Yosemite Has Lost Its Brand
Although we understand the critical importance of trademarks in preventing others from profiting from your intellectual property, we are disappointed in the move by Delaware North to try to extract $51 million from the National Park Service for a shortlist of iconic location names in Yosemite Park. To us, Delaware North is holding these properties for ransom from the American people, for a few historic names that will have little to no value anywhere else.
Let’s back up a minute – last year, Delaware North lost the contract to run hotels and concessions at Yosemite National Park. Shortly thereafter Delaware filed suit, claiming that the Park Service (or its new contracted vendor) no longer has the right to use the familiar and iconic names of historic park facilities (Ahwahnee Hotel, Curry Park, Badger Pass, the Yosemite Lodge at the Falls, and Wawona Hotel). It turns out the Park service had never trademarked the names, so Delaware North took advantage of the situation and trademarked them themselves. Rather than pay a ransom to use the names, The Park Service has agreed to create new names for the facilities.
We doubt any name from Yosemite’s properties would be valuable anywhere else, because of the consumer confusion they would cause. Surely that limits the value of the trademarks, and surely Delaware could have requested a more reasonable payment. Essentially, they are forcing the Park Service to erase the fond memories of generations of families.
At first, we thought this was just a sour grapes reaction. But it turns out Delaware is in the business of filing trademarks for iconic landmark names. They run the Kennedy Space Center concession, and have filed a trademark application for “Space Shuttle Atlantis.” Apparently someone at Delaware either believes that these names will have value even when separated from the brand experiences they represent, or they simply believe this type of practice is a sound business strategy.
Name changes are not easy. Marketing and promotional materials, maps and information about Yosemite will need to be changed. Employee uniforms will require changes. Expensive signs will need to be constructed and installed at all Yosemite facilities. These changes will also need to be made by all those who are associated with the Park in some ways. Websites will all need to be changed by everybody. There will be a period of confusion and inconvenience for the public. More importantly, some of the unique heritage and character of Yosemite Valley will be lost.
The Park Service has had a difficult job, and probably not much time, to suggest new names. The Ahwahnee was a magical name with Native American heritage. The new name, The Majestic Yosemite Hotel, describes the property well but loses the emotional appeal of its environment and history. People will likely shorten the name to “The Majestic,” and there are plenty of Majestics in other places. Changing Curry Village to Half Dome Village is a good descriptive alternative, but again, it erases some of the fond memories people may have made there. Changing Badger Pass to the Yosemite Ski and Snowboard Area is way too long, essentially emotionless, and people won’t say it. It lacks the ease of use and the call to nature of Badger Pass.

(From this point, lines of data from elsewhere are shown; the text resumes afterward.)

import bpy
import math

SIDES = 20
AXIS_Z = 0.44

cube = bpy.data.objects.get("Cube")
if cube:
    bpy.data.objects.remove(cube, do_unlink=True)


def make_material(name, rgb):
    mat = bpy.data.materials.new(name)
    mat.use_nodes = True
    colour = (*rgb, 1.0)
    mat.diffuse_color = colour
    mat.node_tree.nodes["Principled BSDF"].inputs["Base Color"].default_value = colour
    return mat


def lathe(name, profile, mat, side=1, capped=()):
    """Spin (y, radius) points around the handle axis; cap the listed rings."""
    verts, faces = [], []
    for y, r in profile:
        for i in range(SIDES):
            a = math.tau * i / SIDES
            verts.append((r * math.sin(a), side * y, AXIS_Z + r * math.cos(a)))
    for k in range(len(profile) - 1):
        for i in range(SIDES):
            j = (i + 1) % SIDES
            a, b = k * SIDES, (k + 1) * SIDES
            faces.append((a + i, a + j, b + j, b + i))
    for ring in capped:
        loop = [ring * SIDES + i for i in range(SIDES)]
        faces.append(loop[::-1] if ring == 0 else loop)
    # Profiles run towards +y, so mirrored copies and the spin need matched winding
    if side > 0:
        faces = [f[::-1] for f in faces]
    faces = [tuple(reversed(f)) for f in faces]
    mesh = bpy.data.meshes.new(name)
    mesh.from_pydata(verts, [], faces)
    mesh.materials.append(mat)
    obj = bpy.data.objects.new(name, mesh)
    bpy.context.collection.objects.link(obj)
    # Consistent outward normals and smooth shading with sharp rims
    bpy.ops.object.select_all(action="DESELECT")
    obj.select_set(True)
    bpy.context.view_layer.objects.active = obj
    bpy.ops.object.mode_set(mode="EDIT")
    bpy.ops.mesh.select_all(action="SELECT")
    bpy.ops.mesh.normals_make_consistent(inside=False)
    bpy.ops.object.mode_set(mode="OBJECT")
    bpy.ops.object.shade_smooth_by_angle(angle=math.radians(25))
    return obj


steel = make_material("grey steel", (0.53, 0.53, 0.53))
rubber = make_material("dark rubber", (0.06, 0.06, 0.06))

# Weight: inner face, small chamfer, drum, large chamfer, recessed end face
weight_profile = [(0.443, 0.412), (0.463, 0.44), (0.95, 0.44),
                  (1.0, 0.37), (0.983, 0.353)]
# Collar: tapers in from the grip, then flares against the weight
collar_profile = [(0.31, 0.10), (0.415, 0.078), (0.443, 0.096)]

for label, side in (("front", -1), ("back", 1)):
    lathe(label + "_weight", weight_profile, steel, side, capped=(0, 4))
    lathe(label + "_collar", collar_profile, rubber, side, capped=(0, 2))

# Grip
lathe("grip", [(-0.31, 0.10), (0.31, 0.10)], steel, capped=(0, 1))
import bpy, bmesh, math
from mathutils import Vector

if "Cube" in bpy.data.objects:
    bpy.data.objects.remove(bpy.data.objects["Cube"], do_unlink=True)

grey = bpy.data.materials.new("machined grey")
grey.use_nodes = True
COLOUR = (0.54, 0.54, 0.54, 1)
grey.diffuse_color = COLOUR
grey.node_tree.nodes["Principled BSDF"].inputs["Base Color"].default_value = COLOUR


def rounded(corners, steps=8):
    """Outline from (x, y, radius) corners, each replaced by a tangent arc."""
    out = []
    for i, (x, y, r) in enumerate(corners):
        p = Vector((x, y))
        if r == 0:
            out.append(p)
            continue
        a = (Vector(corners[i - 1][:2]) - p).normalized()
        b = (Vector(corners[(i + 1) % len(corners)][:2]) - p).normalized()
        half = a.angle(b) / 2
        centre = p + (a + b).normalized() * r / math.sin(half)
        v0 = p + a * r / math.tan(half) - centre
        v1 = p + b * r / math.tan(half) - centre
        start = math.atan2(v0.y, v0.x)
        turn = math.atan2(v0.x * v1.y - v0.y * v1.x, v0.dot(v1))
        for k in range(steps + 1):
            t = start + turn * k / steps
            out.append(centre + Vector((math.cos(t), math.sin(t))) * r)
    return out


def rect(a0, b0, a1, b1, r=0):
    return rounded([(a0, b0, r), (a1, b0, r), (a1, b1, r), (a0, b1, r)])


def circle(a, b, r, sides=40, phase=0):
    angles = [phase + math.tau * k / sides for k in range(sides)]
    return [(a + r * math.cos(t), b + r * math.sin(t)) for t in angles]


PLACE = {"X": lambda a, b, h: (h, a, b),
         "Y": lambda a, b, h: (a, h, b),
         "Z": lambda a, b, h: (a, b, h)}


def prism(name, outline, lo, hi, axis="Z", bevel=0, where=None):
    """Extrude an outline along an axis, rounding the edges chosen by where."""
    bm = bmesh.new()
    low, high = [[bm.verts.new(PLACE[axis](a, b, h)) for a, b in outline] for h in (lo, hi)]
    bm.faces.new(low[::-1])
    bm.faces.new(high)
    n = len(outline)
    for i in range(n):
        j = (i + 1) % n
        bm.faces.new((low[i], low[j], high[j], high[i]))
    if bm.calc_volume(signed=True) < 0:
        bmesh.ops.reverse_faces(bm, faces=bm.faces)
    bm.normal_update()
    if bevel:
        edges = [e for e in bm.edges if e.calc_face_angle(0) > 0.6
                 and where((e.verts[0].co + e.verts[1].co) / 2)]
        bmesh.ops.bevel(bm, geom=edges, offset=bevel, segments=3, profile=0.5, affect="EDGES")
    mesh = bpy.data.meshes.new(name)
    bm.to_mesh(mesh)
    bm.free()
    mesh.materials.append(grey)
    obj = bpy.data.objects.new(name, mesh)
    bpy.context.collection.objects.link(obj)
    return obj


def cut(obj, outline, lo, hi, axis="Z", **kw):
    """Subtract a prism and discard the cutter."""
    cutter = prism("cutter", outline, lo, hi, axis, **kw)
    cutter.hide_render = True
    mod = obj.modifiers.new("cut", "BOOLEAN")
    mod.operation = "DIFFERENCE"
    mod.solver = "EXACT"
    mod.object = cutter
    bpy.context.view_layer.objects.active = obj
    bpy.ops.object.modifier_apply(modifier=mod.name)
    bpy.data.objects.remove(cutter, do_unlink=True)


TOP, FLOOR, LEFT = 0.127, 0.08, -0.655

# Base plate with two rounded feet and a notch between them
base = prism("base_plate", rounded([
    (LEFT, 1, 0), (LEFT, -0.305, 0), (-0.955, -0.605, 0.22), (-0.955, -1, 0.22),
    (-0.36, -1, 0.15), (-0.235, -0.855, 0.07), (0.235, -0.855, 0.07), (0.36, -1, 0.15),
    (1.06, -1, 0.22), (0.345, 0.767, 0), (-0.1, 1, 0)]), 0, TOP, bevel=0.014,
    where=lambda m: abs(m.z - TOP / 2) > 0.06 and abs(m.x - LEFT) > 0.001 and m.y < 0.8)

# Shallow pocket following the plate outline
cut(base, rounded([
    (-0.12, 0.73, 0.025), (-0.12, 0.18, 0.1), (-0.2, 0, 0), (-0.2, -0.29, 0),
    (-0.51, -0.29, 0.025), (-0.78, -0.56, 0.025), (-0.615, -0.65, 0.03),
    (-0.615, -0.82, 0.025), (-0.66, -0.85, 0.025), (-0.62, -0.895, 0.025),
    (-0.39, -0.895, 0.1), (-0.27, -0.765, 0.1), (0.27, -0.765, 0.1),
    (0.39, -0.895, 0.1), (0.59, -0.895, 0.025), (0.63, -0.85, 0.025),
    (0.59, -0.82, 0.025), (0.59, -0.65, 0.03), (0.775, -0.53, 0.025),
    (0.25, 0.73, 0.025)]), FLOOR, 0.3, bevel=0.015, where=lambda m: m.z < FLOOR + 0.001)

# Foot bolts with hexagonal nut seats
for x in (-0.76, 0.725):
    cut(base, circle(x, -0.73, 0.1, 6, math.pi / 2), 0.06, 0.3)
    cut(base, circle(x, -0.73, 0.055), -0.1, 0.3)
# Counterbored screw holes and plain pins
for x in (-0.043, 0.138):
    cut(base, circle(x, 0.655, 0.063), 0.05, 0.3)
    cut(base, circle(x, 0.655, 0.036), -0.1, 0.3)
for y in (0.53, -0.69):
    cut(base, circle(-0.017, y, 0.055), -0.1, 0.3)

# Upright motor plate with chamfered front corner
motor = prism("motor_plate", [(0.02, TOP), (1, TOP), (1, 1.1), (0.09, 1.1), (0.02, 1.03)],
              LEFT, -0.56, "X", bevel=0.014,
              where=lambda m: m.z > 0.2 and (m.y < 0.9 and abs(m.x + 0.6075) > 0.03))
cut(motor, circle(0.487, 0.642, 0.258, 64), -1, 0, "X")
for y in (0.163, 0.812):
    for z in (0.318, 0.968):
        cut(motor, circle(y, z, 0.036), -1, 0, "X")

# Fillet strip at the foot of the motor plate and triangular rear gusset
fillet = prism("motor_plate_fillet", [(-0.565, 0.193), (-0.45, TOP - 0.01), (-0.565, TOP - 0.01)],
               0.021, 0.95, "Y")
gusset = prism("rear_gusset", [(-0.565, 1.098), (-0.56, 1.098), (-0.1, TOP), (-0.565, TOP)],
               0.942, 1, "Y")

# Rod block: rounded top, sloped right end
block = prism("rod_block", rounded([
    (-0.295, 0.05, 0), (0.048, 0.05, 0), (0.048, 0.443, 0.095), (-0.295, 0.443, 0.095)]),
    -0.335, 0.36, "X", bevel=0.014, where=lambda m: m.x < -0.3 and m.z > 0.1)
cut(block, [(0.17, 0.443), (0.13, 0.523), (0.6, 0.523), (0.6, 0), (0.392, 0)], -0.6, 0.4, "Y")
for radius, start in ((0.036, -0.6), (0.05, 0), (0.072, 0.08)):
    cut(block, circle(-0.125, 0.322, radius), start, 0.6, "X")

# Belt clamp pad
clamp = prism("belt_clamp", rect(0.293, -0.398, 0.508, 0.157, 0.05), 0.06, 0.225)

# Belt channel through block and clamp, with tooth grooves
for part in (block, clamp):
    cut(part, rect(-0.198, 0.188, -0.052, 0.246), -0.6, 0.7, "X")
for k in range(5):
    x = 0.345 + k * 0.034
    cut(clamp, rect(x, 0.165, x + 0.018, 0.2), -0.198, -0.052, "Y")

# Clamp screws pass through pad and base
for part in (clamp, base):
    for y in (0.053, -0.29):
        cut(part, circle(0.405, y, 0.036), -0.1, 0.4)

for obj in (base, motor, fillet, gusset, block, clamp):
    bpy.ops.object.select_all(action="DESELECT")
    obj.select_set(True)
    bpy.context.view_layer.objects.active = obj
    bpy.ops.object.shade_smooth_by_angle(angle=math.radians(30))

We’re not sure much can be done to restore the original names, so this is an unfortunate loss. We believe certain names should transcend trademark rights, and pass into the equivalent of landmark status – used for the purpose intended by the American people – not a business commodities that can be bought, sold, bartered and traded. Until that ideal is realized, however, we’d recommend that all National Parks and other facilities that belong to the people make it crystal clear that all names of the properties and facilities belong to the government, and are leased to the concessionaire for the term or cancellation of their lease.